- [INSTRUCTIONS FOR THE TASK]: Every line below between the line holding "rings.append(ring(x, y, *kink))" and the line holding "# Square towers", inclusive, should be repeated exactly, and all other lines omitted.

- [Collected data]:

··········

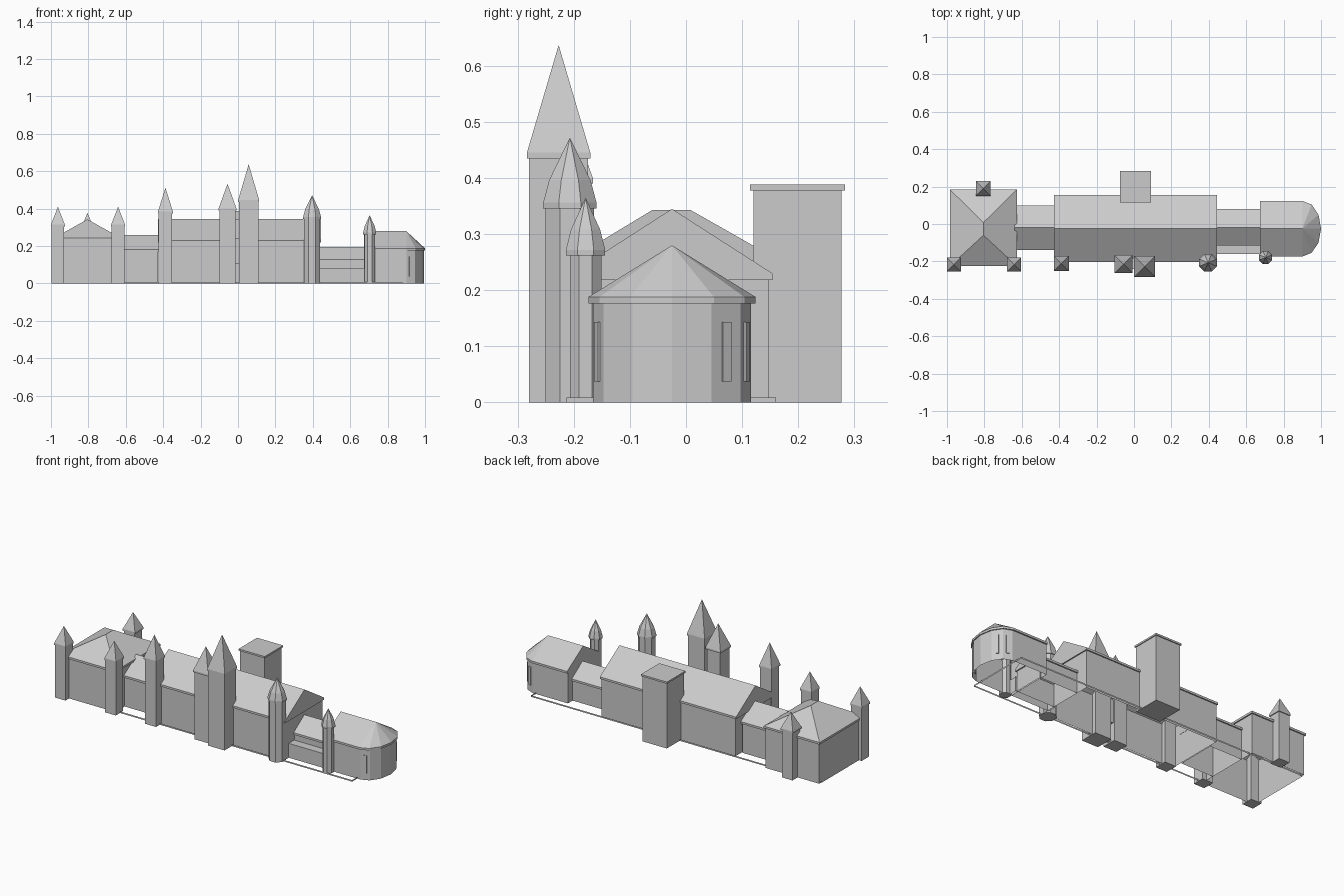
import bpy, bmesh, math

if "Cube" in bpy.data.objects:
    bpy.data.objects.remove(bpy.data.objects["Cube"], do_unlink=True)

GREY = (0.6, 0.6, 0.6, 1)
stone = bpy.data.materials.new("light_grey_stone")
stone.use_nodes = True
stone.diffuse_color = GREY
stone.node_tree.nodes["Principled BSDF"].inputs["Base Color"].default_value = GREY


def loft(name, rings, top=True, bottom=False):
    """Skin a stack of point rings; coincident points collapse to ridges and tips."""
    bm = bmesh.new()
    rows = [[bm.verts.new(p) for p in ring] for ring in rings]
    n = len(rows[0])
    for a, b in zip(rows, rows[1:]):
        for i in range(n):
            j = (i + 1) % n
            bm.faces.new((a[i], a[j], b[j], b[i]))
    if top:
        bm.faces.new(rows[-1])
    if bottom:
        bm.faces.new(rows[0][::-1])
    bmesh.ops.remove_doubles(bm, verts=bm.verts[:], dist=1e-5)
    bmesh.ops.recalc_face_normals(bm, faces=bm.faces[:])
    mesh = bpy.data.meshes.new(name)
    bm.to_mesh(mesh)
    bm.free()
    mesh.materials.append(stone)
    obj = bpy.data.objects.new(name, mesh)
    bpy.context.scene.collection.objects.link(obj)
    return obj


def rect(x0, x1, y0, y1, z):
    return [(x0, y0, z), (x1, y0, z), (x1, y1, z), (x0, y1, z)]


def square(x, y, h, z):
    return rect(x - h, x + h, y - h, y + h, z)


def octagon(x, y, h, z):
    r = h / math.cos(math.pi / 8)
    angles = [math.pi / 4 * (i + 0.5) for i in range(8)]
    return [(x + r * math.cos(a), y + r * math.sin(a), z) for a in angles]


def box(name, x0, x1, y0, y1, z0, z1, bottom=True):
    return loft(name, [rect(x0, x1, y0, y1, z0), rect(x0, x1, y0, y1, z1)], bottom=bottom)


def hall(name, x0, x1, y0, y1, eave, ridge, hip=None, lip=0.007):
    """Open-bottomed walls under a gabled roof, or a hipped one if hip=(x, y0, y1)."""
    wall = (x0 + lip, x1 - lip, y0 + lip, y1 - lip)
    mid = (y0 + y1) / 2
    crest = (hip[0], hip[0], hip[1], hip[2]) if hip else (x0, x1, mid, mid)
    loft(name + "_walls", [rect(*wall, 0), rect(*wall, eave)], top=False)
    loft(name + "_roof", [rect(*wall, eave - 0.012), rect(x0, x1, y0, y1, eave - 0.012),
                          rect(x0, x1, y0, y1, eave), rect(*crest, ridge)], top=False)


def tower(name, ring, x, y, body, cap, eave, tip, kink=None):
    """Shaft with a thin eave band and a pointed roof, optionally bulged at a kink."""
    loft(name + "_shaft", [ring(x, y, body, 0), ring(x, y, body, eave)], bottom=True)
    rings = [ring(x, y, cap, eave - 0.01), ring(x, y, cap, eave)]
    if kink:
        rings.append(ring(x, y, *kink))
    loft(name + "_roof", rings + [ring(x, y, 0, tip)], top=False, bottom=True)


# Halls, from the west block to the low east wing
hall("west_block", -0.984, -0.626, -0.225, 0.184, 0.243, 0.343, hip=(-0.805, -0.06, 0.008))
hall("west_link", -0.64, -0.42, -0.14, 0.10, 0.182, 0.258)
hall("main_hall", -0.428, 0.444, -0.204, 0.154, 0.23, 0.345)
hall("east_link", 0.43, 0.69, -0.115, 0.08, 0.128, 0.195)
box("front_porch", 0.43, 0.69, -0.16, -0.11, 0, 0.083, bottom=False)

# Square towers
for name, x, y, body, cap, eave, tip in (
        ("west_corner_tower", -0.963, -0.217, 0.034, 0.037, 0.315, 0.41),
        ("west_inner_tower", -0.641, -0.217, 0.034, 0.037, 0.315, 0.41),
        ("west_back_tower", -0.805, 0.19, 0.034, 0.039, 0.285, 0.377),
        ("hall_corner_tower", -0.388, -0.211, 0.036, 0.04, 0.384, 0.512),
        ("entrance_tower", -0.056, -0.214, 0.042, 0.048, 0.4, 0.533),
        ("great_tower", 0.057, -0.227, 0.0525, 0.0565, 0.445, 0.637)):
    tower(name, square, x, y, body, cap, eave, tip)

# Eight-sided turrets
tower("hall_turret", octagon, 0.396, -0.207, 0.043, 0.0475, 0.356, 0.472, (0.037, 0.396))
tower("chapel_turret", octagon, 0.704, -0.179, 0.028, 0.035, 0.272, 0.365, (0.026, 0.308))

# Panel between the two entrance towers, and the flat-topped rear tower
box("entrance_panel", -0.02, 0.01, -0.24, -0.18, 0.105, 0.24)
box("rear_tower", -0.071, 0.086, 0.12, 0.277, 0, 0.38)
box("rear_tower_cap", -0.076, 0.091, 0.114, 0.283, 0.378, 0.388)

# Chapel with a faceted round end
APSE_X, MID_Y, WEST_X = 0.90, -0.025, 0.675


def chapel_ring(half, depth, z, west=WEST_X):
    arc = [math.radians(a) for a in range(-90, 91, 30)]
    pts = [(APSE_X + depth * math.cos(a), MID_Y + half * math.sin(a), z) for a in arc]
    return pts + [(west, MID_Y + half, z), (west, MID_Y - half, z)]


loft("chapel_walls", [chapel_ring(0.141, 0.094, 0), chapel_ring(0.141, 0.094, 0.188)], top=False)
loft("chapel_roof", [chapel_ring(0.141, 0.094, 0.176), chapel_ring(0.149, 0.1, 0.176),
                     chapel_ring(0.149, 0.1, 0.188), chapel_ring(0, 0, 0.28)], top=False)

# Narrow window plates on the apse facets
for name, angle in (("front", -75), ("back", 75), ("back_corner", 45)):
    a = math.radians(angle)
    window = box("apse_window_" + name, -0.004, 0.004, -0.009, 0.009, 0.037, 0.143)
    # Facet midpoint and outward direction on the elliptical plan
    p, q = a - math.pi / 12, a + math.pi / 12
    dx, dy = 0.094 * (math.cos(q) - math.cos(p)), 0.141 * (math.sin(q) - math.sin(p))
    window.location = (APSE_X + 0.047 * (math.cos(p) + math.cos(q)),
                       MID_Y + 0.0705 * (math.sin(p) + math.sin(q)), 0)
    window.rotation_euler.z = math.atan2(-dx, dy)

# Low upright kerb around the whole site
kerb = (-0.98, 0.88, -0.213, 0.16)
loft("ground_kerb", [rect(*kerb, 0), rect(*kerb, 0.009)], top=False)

··········

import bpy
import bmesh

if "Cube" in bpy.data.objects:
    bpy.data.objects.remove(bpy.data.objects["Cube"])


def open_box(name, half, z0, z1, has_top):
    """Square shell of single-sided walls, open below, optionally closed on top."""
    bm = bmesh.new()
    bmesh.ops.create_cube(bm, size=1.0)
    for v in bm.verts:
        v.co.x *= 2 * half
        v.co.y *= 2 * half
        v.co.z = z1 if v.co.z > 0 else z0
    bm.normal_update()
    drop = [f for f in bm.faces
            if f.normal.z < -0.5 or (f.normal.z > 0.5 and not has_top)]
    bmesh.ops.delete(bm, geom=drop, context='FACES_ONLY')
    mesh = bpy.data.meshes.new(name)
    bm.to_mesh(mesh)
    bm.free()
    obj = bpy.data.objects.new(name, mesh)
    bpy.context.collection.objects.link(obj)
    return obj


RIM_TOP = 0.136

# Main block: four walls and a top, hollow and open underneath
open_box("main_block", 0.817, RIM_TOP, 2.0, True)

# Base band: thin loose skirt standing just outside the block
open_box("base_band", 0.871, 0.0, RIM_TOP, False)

··········

- [SOLVED EXERCISE]:
        rings.append(ring(x, y, *kink))
    loft(name + "_roof", rings + [ring(x, y, 0, tip)], top=False, bottom=True)


# Halls, from the west block to the low east wing
hall("west_block", -0.984, -0.626, -0.225, 0.184, 0.243, 0.343, hip=(-0.805, -0.06, 0.008))
hall("west_link", -0.64, -0.42, -0.14, 0.10, 0.182, 0.258)
hall("main_hall", -0.428, 0.444, -0.204, 0.154, 0.23, 0.345)
hall("east_link", 0.43, 0.69, -0.115, 0.08, 0.128, 0.195)
box("front_porch", 0.43, 0.69, -0.16, -0.11, 0, 0.083, bottom=False)

# Square towers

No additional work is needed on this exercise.